(Yicai Global) Jan. 21 -- Chinese authorities' confirmation that new coronavirus cases that started in Wuhan, a city in south-central China, have sprung up in other cities and that the virus can be passed from person to person gave quite a boost this morning to the share prices of four Chinese genetic testing firms that have developed detection kits for the virus, though all said their products are only to identify, not treat the virus, now designated 2019-nCoV.
Da An Gene [SHE:002030] shares hit limit up at today's opening, reporting 10 percent up at CNY12.31 (USD1.80) in a reprise of yesterday's showing when they also hit the price ceiling. The company announced that it had developed two test kits when replying to investors' questions on the Shenzhen Stock Exchange's interactive platform yesterday, when its share price also hit limit up. Several other stocks have also surged 20 percent since yesterday, such as Shandong Lukang Pharmaceutical [SHA:600789] and Xiangxue Pharmaceutical [SHE:300147], in addition to Da An Gene.
In all, more than 20 medical firms rose 10 percent to stop trading, per exchange rules.
Guangzhou Wondfo Biotech's shares [SHE:300482] closed up 7.15 percent at CNY62.80 (USD9.15) today. The company announced yesterday that it had successfully developed a detection card for the new coronavirus. Its stock price also rose sharply that same day.
Jiangsu Bioperfectus Technologies [SHA:688399] bobbed up 18.7 percent at CNY93.3 today. Its fluctuation range is 20 percent, since the firm listed on the Shanghai STAR Market. The company developed a nucleic acid detection kit for Wuhan's new coronavirus and the product's sales will depend on the prevention and control of the epidemic, it announced on Jan. 14. The firm's shares have risen by an aggregate 47.9 percent in the week since then.

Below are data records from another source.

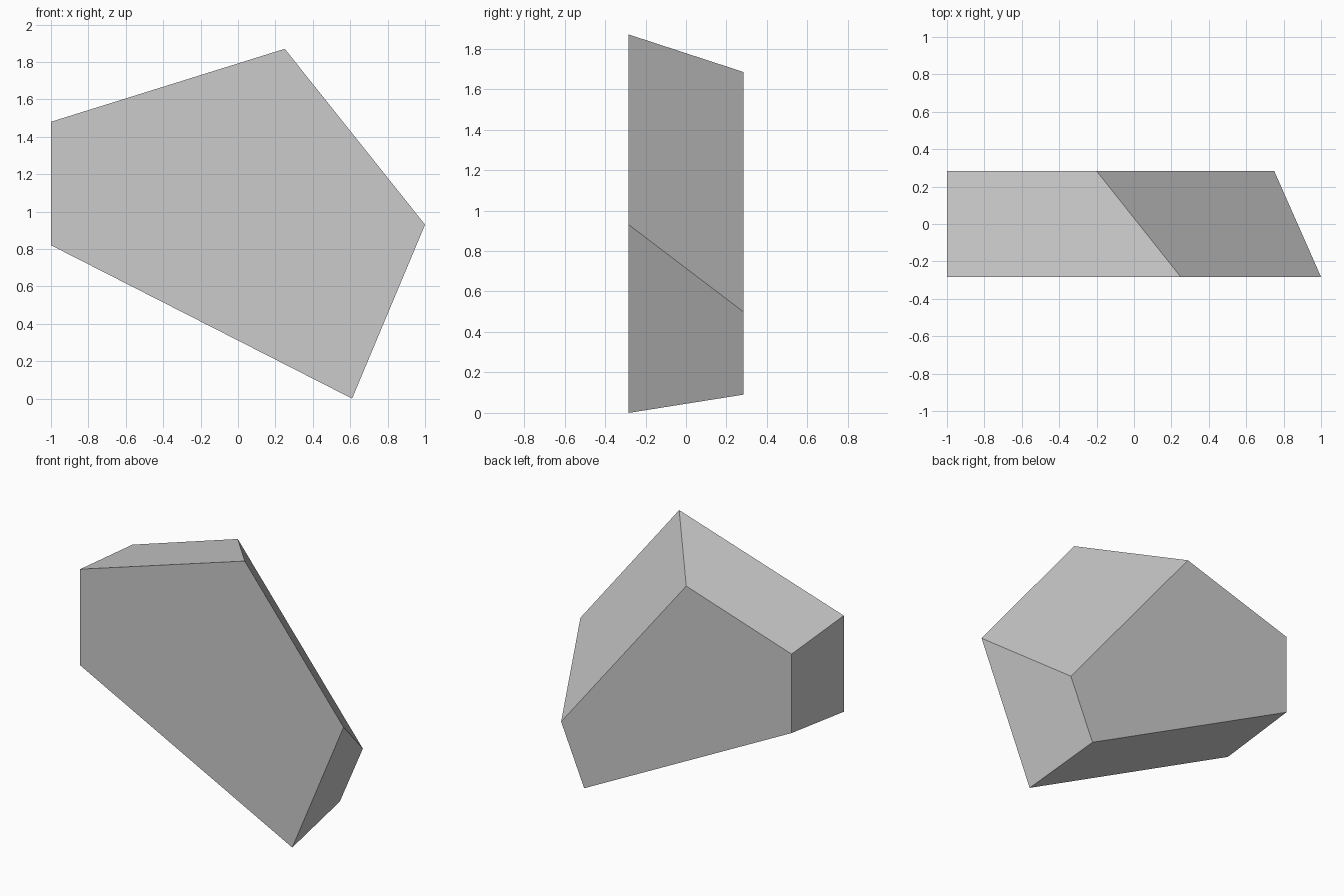
import bpy
import bmesh

cube = bpy.data.objects.get("Cube")
if cube:
    bpy.data.objects.remove(cube, do_unlink=True)

# Plain grey stone colour
GREY = (0.6, 0.6, 0.6, 1.0)
grey = bpy.data.materials.new("plain grey")
grey.use_nodes = True
grey.diffuse_color = GREY
grey.node_tree.nodes["Principled BSDF"].inputs["Base Color"].default_value = GREY

# Five-sided outlines (x, z) of the wide front and the narrower back
HALF_DEPTH = 0.283
front = [(-1, 0.82), (0.61, 0), (1, 0.93), (0.25, 1.87), (-1, 1.48)]
back = [(-1, 0.89), (0.575, 0.09), (0.75, 0.5), (-0.2, 1.685), (-1, 1.432)]

# Cap both outlines and join them with flat bevelled sides
bm = bmesh.new()
near = [bm.verts.new((x, -HALF_DEPTH, z)) for x, z in front]
far = [bm.verts.new((x, HALF_DEPTH, z)) for x, z in back]
bm.faces.new(near)
bm.faces.new(far)
count = len(near)
for i in range(count):
    j = (i + 1) % count
    bm.faces.new((near[i], near[j], far[j], far[i]))
bmesh.ops.recalc_face_normals(bm, faces=bm.faces)

mesh = bpy.data.meshes.new("faceted_chunk")
bm.to_mesh(mesh)
bm.free()
mesh.materials.append(grey)
chunk = bpy.data.objects.new("faceted_chunk", mesh)
bpy.context.collection.objects.link(chunk)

BGI Genomics [SHE:300676] notched up 3.34 percent at CNY79.16 today. The company also came up with a new coronavirus detection kit on Jan.14 and its shares have jumped about 16.2 percent overall in the wake of its announcement to that effect.
Medical institutions in Wuhan have been receiving cases of pneumonia of an unknown type since December. Preliminary pathogenic investigations show that a new type of coronavirus may be the cause of the infection. Those afflicted by the new bug were initially limited to Wuhan, a transit hub home to 11 million residents, but many provinces and cities in China have detected infected people in recent days coming from the city, which confirmed 136 new cases on Jan. 19. Four deaths have been reported thus far. Suspected cases have also popped up in Australia, Japan, South Korea, Singapore and Thailand.
The new type of coronavirus-infected pneumonia, which is transmitted human-to-human, has already infected 14 medical workers in Wuhan, Zhong Nanshan, head of the high-level expert group of China's National Health Commission, told state broadcaster CCTV yesterday.
China had reported 219 cases, including 198 in Wuhan, five in Beijing, 14 in Guangdong and two in Shanghai as of 7.30 a.m., according to the latest NHC data.
China's Spring Festival -- the world's largest annual human migration -- is just around the corner, and hundreds of millions of Chinese will travel during it to be with family, both domestically and internationally.
This new epidemic is reminiscent of the severe acute respiratory syndrome epidemic that raged between November 2002 and July 2003, when an outbreak of SARS in South China produced an eventual 8,098 cases, resulting in 774 deaths in 37 countries. Most instances occurred in China and Hong Kong. Both SARS and the new Wuhan flu emerged in live animal markets in South China in the runup to the lunar new year holiday and spread rapidly, borne by festival travelers.
Some 15.7 million Chinese forayed abroad in 2002, according to the Routledge Handbook of Tourism Research. That figure is set to rise to 200 million this year, information and consulting platform ChinaGoAbroad projects, so the World Health Organization's decision to call an emergency meeting tomorrow in Geneva to discuss the epidemic should come as no great surprise.
Coronaviruses are common viruses that cause infections of the nose, sinuses or throat. Most are not dangerous, but some are fatal. The name corona ('crown') describes their circular structure with its radiating filaments. A novel coronavirus is a new strain not previously seen in humans.
Editor: Ben Armour